6) UNMISS alone cannot protect the people of South Sudan in the face of the extraordinary violence being levied against them by the multiple armed groups in South Sudan. Engaging with clear and direct drivers of the conflict is imperative. There are reportedly one million small arms in South Sudan and they are widely available to all. Tougher domestic and international measures must be explored to curb the sale, transit and flow of arms to South Sudan.
7) Finally, but importantly, accountability for the violence should be a critical component in any eventual political settlement and peace effort.
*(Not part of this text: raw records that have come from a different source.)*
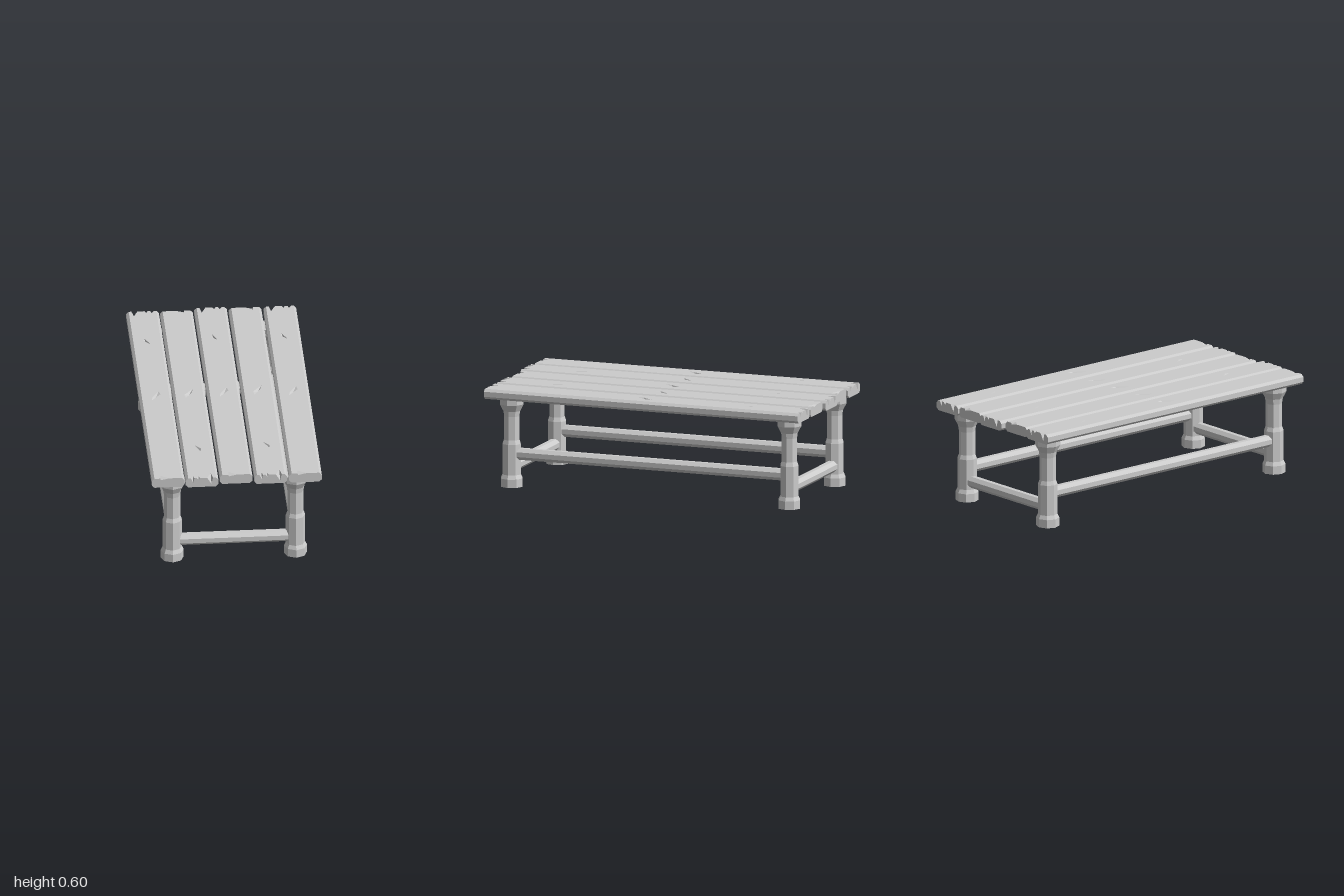
import * as THREE from 'three';
import { mergeGeometries } from 'three/addons/utils/BufferGeometryUtils.js';

const material = new THREE.MeshStandardMaterial({ color: 0xcccccc, flatShading: true });
const V2 = (x, y) => new THREE.Vector2(x, y);

function addMesh(parent, name, geometry, x, y, z) {
  const mesh = new THREE.Mesh(geometry, material);
  mesh.name = name;
  mesh.position.set(x, y, z);
  parent.add(mesh);
  return mesh;
}

// Flat-shaded triangles from a list of [x, y, z] corners
function triangles(corners) {
  const g = new THREE.BufferGeometry();
  g.setAttribute('position', new THREE.Float32BufferAttribute(corners.flat(), 3));
  return g;
}

function bare(geometry) {
  const g = geometry.index ? geometry.toNonIndexed() : geometry;
  g.deleteAttribute('uv');
  g.deleteAttribute('normal');
  return g;
}

// Plank dimensions: half width, half height, half length, bevel
const W = 0.096, H = 0.03, L = 0.9875, C = 0.015;

// Splits in the plank ends: left, right, tip x, tip depth along plank, drop on end face
const splits = [
  { a: -0.066, b: -0.045, t: -0.052, depth: 0.025, drop: 0.03 },
  { a: -0.03, b: -0.01, t: -0.02, depth: 0.02, drop: 0.014 },
  { a: 0.03, b: 0.065, t: 0.055, depth: 0.055, drop: 0.042 },
];
const chip = [{ a: -0.046, b: 0.004, t: -0.043, depth: 0.035, drop: 0.011 }];

// Gouges in the top as [x, z] corners, anticlockwise from above
const gouges = [
  [[0.026, -0.065], [-0.03, 0.005], [-0.022, 0.04], [0.018, -0.025]],
  [[-0.015, 0.6], [0.015, 0.67], [0.02, 0.64]],
];

// End face with its wedge-shaped splits, facing +z
function plankEnd(notches) {
  const outline = [V2(-W + C, -H), V2(W - C, -H), V2(W, -H + C), V2(W, H - C), V2(W - C, H)];
  const walls = [];
  for (const n of [...notches].reverse()) {
    outline.push(V2(n.b, H), V2(n.t, H - n.drop), V2(n.a, H));
  }
  for (const n of notches) {
    const A = [n.a, H, L], B = [n.b, H, L], T = [n.t, H, L - n.depth], D = [n.t, H - n.drop, L];
    walls.push(A, D, T, B, T, D);
  }
  outline.push(V2(-W + C, H), V2(-W, H - C), V2(-W, -H + C));
  const cap = new THREE.ShapeGeometry(new THREE.Shape(outline)).translate(0, 0, L);
  return mergeGeometries([bare(cap), triangles(walls)]);
}

// Top outline along one end, as (x, z) pairs from left to right
function endEdge(notches) {
  const pts = [[-W + C, L]];
  for (const n of notches) pts.push([n.a, L], [n.t, L - n.depth], [n.b, L]);
  pts.push([W - C, L]);
  return pts;
}

function plankGeometry() {
  const parts = [plankEnd(splits), plankEnd(chip).rotateY(Math.PI)];

  // Top face with splits and gouges cut out
  const edge = [...endEdge(splits), ...endEdge(chip).map(([x, z]) => [-x, -z])];
  const top = new THREE.Shape(edge.map(([x, z]) => V2(x, -z)));
  const pits = [];
  for (const gouge of gouges) {
    top.holes.push(new THREE.Path(gouge.map(([x, z]) => V2(x, -z))));
    const mid = [0, 1].map((k) => gouge.reduce((sum, p) => sum + p[k], 0) / gouge.length);
    gouge.forEach(([x, z], i) => {
      const [x2, z2] = gouge[(i + 1) % gouge.length];
      pits.push([x, H, z], [x2, H, z2], [mid[0], H - 0.015, mid[1]]);
    });
  }
  parts.push(bare(new THREE.ShapeGeometry(top).rotateX(-Math.PI / 2).translate(0, H, 0)), triangles(pits));

  // Bevelled sides and underside
  const section = [[-W + C, H], [-W, H - C], [-W, -H + C], [-W + C, -H],
    [W - C, -H], [W, -H + C], [W, H - C], [W - C, H]];
  const sides = [];
  for (let i = 0; i < section.length - 1; i++) {
    const p = section[i], q = section[i + 1];
    sides.push([...p, -L], [...q, -L], [...q, L], [...p, -L], [...q, L], [...p, L]);
  }
  parts.push(triangles(sides));

  const g = mergeGeometries(parts);
  g.computeVertexNormals();
  return g;
}

// Eight-sided rail with a flat on top, lying along x or z
function railGeometry(length, axis) {
  const r = 0.034 / Math.cos(Math.PI / 8);
  const g = new THREE.CylinderGeometry(r, r, length, 8, 1, false, Math.PI / 8);
  return axis === 'x' ? g.rotateZ(Math.PI / 2) : g.rotateX(Math.PI / 2);
}

export function createModel() {
  const table = new THREE.Group();
  table.name = 'plankTable';

  // Table top: five planks, alternately turned end for end
  const plank = plankGeometry();
  const layout = [[-0.404, 0.0025, true], [-0.206, 0.0125, false], [-0.004, -0.0125, true],
    [0.198, 0.0025, false], [0.402, 0.0025, true]];
  layout.forEach(([x, z, turned], i) => {
    const mesh = addMesh(table, `plank${i + 1}`, plank, x, 0.567, z);
    if (turned) mesh.rotation.y = Math.PI;
  });

  // Turned octagonal legs
  const profile = [[0, 0], [0.068, 0], [0.068, 0.05], [0.057, 0.073], [0.057, 0.255],
    [0.048, 0.28], [0.048, 0.42], [0.053, 0.452], [0.075, 0.493], [0.075, 0.535], [0, 0.535]];
  const leg = new THREE.LatheGeometry(profile.map(([r, y]) => V2(r, y)), 8);
  const legX = { right: -0.372, left: 0.352 };
  const legZ = { Front: 0.872, Back: -0.875 };
  for (const [side, x] of Object.entries(legX)) {
    for (const [end, z] of Object.entries(legZ)) addMesh(table, `${side}${end}Leg`, leg, x, 0, z);
  }

  // Low rails across the ends, higher rails along the sides
  const shortRail = railGeometry(0.67, 'x');
  const longRail = railGeometry(1.7, 'z');
  for (const [end, z] of Object.entries(legZ)) addMesh(table, `end${end}Rail`, shortRail, -0.01, 0.119, z);
  for (const [side, x] of Object.entries(legX)) addMesh(table, `${side}SideRail`, longRail, x, 0.197, 0);

  return table;
}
Building towards justice and reconciliation in South Sudan should be the genuine aim of the international community, requiring sustained diplomatic efforts and political will.
Signed by the following Non Governmental Organisations (NGO):
- Adventist Development and Relief Agency (ADRA)
- African Educational Trust (AET)
- Association for Aid and Relief (AAR-Japan)
- Catholic Relief Services (CRS)
- Caritas Switzerland/Luxembourg
- Christian Aid
- Concern Worldwide
- Coordinamento delle Organizzazioni per il Servizio Volontario (COSV)
- Danish Church Aid (DCA)
- Danish Refugee Council (DRC)
- Farm Africa
- Finn Church Aid
- Food for the Hungry
- Handicap International
- Health NET TPO
- HELP (Hilfe zue Selbsthifle e.v)
- IBIS, Education for Development
- International Aid Services (IAS)
- International Medical Corps (IMC)
- International Rescue Committee (IRC)
- Islamic Relief
- Islamic Relief
- Joint Aid Management (JAM)
- Light for the World
- Lutheran World Federation (LWF)
- Mercy Corps
- Mentor Initiative
- Mission Aviation Fellowship (MAF)
- Non Violent Peace Force
- Norwegian Refugee Council (NRC)
- Norwegian Church Aid (NCA)
- PAX Netherlands
- Peace Winds Japan
- People in Need (PIN)
- Plan International
- Population Services International (PSI)
- Relief International
- Save the Children
- Sign of Hope (Hoffnungszeichen)
- SNV Netherlands Development Organisation
- Terre des Hommes
- War Child Holland
- War Child Canada
- Welthungerhilfe (German Agro Action)
- Windle Trust
- Women for Women International
- World Relief
- World Vision